Top of RECORDED INFORMATION

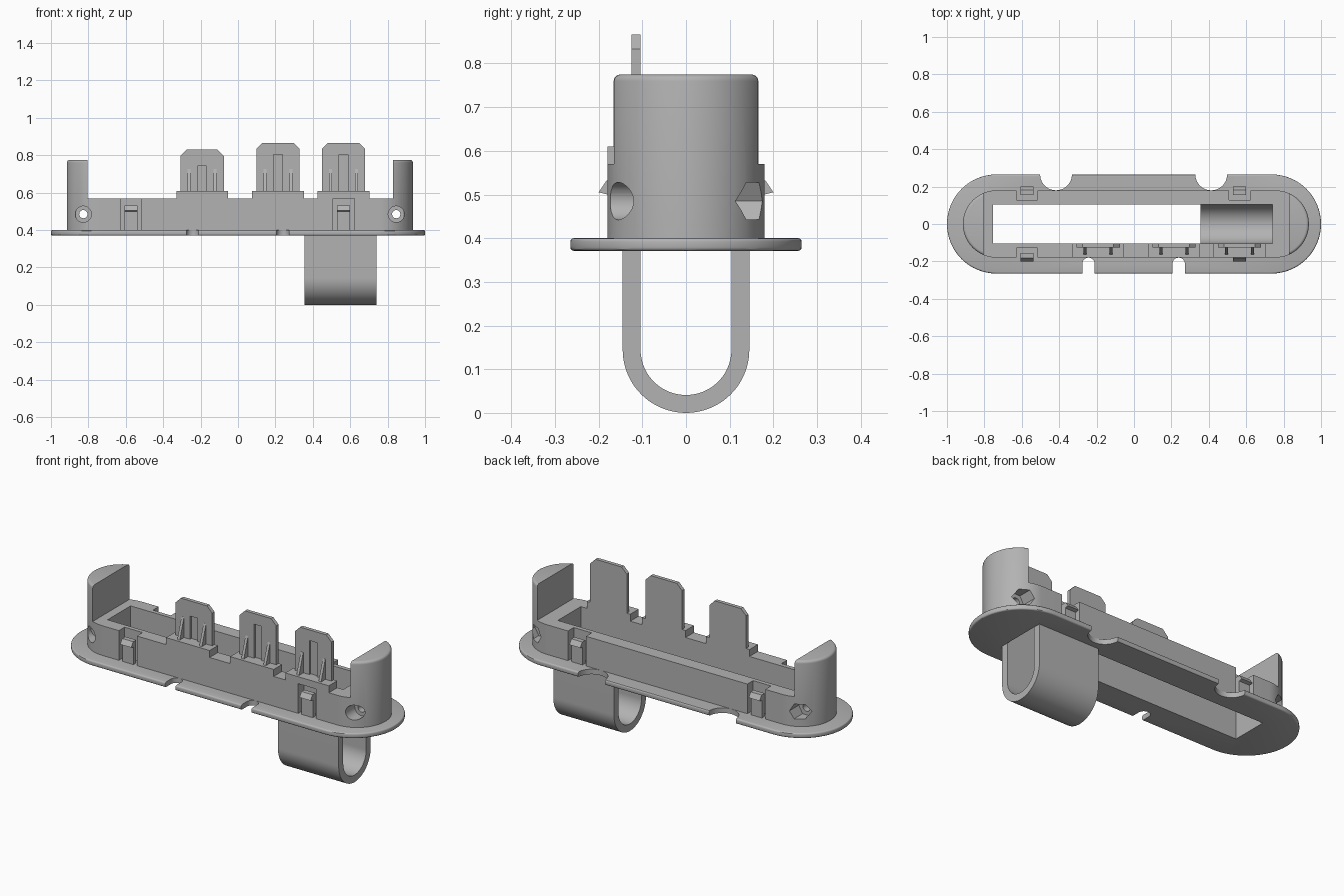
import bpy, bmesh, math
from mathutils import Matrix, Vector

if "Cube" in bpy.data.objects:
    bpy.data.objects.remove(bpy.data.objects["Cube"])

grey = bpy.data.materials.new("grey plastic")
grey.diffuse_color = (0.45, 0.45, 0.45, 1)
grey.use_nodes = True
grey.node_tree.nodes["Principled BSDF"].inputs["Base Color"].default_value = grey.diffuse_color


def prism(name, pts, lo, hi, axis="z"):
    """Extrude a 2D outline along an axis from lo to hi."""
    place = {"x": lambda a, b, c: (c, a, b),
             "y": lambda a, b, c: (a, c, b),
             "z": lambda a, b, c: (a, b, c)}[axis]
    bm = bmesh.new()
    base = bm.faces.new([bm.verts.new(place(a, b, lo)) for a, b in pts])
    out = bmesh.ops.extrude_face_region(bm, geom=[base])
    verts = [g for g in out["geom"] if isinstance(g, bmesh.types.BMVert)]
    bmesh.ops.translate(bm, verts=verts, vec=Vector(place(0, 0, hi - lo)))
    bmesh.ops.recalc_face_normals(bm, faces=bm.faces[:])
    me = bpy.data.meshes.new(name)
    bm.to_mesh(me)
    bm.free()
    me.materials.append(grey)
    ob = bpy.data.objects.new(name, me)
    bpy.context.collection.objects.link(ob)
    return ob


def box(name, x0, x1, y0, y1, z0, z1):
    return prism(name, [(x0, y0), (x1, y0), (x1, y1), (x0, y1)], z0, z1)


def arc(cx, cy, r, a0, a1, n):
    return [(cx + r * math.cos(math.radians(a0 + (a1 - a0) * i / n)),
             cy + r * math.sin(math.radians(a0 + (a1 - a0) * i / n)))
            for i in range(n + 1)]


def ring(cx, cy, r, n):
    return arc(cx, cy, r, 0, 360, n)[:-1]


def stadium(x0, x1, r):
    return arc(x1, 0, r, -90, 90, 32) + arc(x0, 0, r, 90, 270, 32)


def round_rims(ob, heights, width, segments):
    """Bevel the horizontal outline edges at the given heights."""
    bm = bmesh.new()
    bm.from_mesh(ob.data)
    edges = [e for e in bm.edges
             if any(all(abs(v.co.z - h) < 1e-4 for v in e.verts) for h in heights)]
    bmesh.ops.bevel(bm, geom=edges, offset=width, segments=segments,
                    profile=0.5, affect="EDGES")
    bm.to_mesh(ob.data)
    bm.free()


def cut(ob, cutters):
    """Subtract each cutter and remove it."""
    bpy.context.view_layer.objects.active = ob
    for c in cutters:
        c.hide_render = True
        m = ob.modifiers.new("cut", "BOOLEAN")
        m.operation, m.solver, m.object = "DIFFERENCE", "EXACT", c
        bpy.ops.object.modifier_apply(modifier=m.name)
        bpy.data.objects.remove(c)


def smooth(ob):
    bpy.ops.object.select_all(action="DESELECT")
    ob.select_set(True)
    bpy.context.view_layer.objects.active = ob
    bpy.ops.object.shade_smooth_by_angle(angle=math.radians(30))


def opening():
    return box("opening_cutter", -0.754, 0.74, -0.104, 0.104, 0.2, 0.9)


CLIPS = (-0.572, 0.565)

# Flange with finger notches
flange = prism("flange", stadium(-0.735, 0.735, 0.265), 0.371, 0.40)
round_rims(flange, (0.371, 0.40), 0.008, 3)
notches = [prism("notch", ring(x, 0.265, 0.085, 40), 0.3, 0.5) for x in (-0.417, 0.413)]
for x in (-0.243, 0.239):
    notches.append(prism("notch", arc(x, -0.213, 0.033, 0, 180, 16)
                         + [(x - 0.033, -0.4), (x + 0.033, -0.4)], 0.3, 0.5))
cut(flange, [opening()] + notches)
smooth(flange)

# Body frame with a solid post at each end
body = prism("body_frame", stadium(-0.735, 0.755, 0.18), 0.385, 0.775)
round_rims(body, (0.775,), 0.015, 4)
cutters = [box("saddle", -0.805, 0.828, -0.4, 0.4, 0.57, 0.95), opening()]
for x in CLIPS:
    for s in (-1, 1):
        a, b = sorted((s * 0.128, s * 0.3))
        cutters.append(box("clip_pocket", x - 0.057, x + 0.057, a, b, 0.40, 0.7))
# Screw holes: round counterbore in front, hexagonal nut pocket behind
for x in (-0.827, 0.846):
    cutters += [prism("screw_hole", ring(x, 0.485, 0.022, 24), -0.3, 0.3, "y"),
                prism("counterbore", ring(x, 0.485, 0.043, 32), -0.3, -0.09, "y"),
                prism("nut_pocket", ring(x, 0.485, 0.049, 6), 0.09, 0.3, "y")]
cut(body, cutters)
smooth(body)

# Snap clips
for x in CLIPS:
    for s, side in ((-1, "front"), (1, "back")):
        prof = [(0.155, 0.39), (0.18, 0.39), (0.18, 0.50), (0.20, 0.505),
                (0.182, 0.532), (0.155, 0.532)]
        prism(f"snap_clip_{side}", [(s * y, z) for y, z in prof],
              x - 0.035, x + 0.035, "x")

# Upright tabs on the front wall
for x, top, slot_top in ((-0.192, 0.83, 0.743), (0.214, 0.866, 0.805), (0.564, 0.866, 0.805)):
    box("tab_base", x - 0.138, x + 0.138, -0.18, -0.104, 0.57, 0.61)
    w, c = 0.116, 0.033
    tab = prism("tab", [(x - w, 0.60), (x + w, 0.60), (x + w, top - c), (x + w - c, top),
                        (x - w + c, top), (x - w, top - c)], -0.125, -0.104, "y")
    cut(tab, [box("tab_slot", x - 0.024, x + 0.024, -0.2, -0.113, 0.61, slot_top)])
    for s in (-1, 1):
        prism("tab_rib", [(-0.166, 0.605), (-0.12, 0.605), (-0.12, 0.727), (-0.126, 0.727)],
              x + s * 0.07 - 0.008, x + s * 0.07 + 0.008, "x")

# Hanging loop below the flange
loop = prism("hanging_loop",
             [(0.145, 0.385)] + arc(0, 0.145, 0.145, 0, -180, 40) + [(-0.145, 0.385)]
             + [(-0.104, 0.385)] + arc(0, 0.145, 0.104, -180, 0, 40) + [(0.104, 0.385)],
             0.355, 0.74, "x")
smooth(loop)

Bottom of RECORDED INFORMATION

Your copy of the listing should match it exactly, apart from the pictures, which are left out.

import bpy, bmesh, math
from mathutils import Matrix, Vector

if "Cube" in bpy.data.objects:
    bpy.data.objects.remove(bpy.data.objects["Cube"])

grey = bpy.data.materials.new("grey plastic")
grey.diffuse_color = (0.45, 0.45, 0.45, 1)
grey.use_nodes = True
grey.node_tree.nodes["Principled BSDF"].inputs["Base Color"].default_value = grey.diffuse_color


def prism(name, pts, lo, hi, axis="z"):
    """Extrude a 2D outline along an axis from lo to hi."""
    place = {"x": lambda a, b, c: (c, a, b),
             "y": lambda a, b, c: (a, c, b),
             "z": lambda a, b, c: (a, b, c)}[axis]
    bm = bmesh.new()
    base = bm.faces.new([bm.verts.new(place(a, b, lo)) for a, b in pts])
    out = bmesh.ops.extrude_face_region(bm, geom=[base])
    verts = [g for g in out["geom"] if isinstance(g, bmesh.types.BMVert)]
    bmesh.ops.translate(bm, verts=verts, vec=Vector(place(0, 0, hi - lo)))
    bmesh.ops.recalc_face_normals(bm, faces=bm.faces[:])
    me = bpy.data.meshes.new(name)
    bm.to_mesh(me)
    bm.free()
    me.materials.append(grey)
    ob = bpy.data.objects.new(name, me)
    bpy.context.collection.objects.link(ob)
    return ob


def box(name, x0, x1, y0, y1, z0, z1):
    return prism(name, [(x0, y0), (x1, y0), (x1, y1), (x0, y1)], z0, z1)


def arc(cx, cy, r, a0, a1, n):
    return [(cx + r * math.cos(math.radians(a0 + (a1 - a0) * i / n)),
             cy + r * math.sin(math.radians(a0 + (a1 - a0) * i / n)))
            for i in range(n + 1)]


def ring(cx, cy, r, n):
    return arc(cx, cy, r, 0, 360, n)[:-1]


def stadium(x0, x1, r):
    return arc(x1, 0, r, -90, 90, 32) + arc(x0, 0, r, 90, 270, 32)


def round_rims(ob, heights, width, segments):
    """Bevel the horizontal outline edges at the given heights."""
    bm = bmesh.new()
    bm.from_mesh(ob.data)
    edges = [e for e in bm.edges
             if any(all(abs(v.co.z - h) < 1e-4 for v in e.verts) for h in heights)]
    bmesh.ops.bevel(bm, geom=edges, offset=width, segments=segments,
                    profile=0.5, affect="EDGES")
    bm.to_mesh(ob.data)
    bm.free()


def cut(ob, cutters):
    """Subtract each cutter and remove it."""
    bpy.context.view_layer.objects.active = ob
    for c in cutters:
        c.hide_render = True
        m = ob.modifiers.new("cut", "BOOLEAN")
        m.operation, m.solver, m.object = "DIFFERENCE", "EXACT", c
        bpy.ops.object.modifier_apply(modifier=m.name)
        bpy.data.objects.remove(c)


def smooth(ob):
    bpy.ops.object.select_all(action="DESELECT")
    ob.select_set(True)
    bpy.context.view_layer.objects.active = ob
    bpy.ops.object.shade_smooth_by_angle(angle=math.radians(30))


def opening():
    return box("opening_cutter", -0.754, 0.74, -0.104, 0.104, 0.2, 0.9)


CLIPS = (-0.572, 0.565)

# Flange with finger notches
flange = prism("flange", stadium(-0.735, 0.735, 0.265), 0.371, 0.40)
round_rims(flange, (0.371, 0.40), 0.008, 3)
notches = [prism("notch", ring(x, 0.265, 0.085, 40), 0.3, 0.5) for x in (-0.417, 0.413)]
for x in (-0.243, 0.239):
    notches.append(prism("notch", arc(x, -0.213, 0.033, 0, 180, 16)
                         + [(x - 0.033, -0.4), (x + 0.033, -0.4)], 0.3, 0.5))
cut(flange, [opening()] + notches)
smooth(flange)

# Body frame with a solid post at each end
body = prism("body_frame", stadium(-0.735, 0.755, 0.18), 0.385, 0.775)
round_rims(body, (0.775,), 0.015, 4)
cutters = [box("saddle", -0.805, 0.828, -0.4, 0.4, 0.57, 0.95), opening()]
for x in CLIPS:
    for s in (-1, 1):
        a, b = sorted((s * 0.128, s * 0.3))
        cutters.append(box("clip_pocket", x - 0.057, x + 0.057, a, b, 0.40, 0.7))
# Screw holes: round counterbore in front, hexagonal nut pocket behind
for x in (-0.827, 0.846):
    cutters += [prism("screw_hole", ring(x, 0.485, 0.022, 24), -0.3, 0.3, "y"),
                prism("counterbore", ring(x, 0.485, 0.043, 32), -0.3, -0.09, "y"),
                prism("nut_pocket", ring(x, 0.485, 0.049, 6), 0.09, 0.3, "y")]
cut(body, cutters)
smooth(body)

# Snap clips
for x in CLIPS:
    for s, side in ((-1, "front"), (1, "back")):
        prof = [(0.155, 0.39), (0.18, 0.39), (0.18, 0.50), (0.20, 0.505),
                (0.182, 0.532), (0.155, 0.532)]
        prism(f"snap_clip_{side}", [(s * y, z) for y, z in prof],
              x - 0.035, x + 0.035, "x")

# Upright tabs on the front wall
for x, top, slot_top in ((-0.192, 0.83, 0.743), (0.214, 0.866, 0.805), (0.564, 0.866, 0.805)):
    box("tab_base", x - 0.138, x + 0.138, -0.18, -0.104, 0.57, 0.61)
    w, c = 0.116, 0.033
    tab = prism("tab", [(x - w, 0.60), (x + w, 0.60), (x + w, top - c), (x + w - c, top),
                        (x - w + c, top), (x - w, top - c)], -0.125, -0.104, "y")
    cut(tab, [box("tab_slot", x - 0.024, x + 0.024, -0.2, -0.113, 0.61, slot_top)])
    for s in (-1, 1):
        prism("tab_rib", [(-0.166, 0.605), (-0.12, 0.605), (-0.12, 0.727), (-0.126, 0.727)],
              x + s * 0.07 - 0.008, x + s * 0.07 + 0.008, "x")

# Hanging loop below the flange
loop = prism("hanging_loop",
             [(0.145, 0.385)] + arc(0, 0.145, 0.145, 0, -180, 40) + [(-0.145, 0.385)]
             + [(-0.104, 0.385)] + arc(0, 0.145, 0.104, -180, 0, 40) + [(0.104, 0.385)],
             0.355, 0.74, "x")
smooth(loop)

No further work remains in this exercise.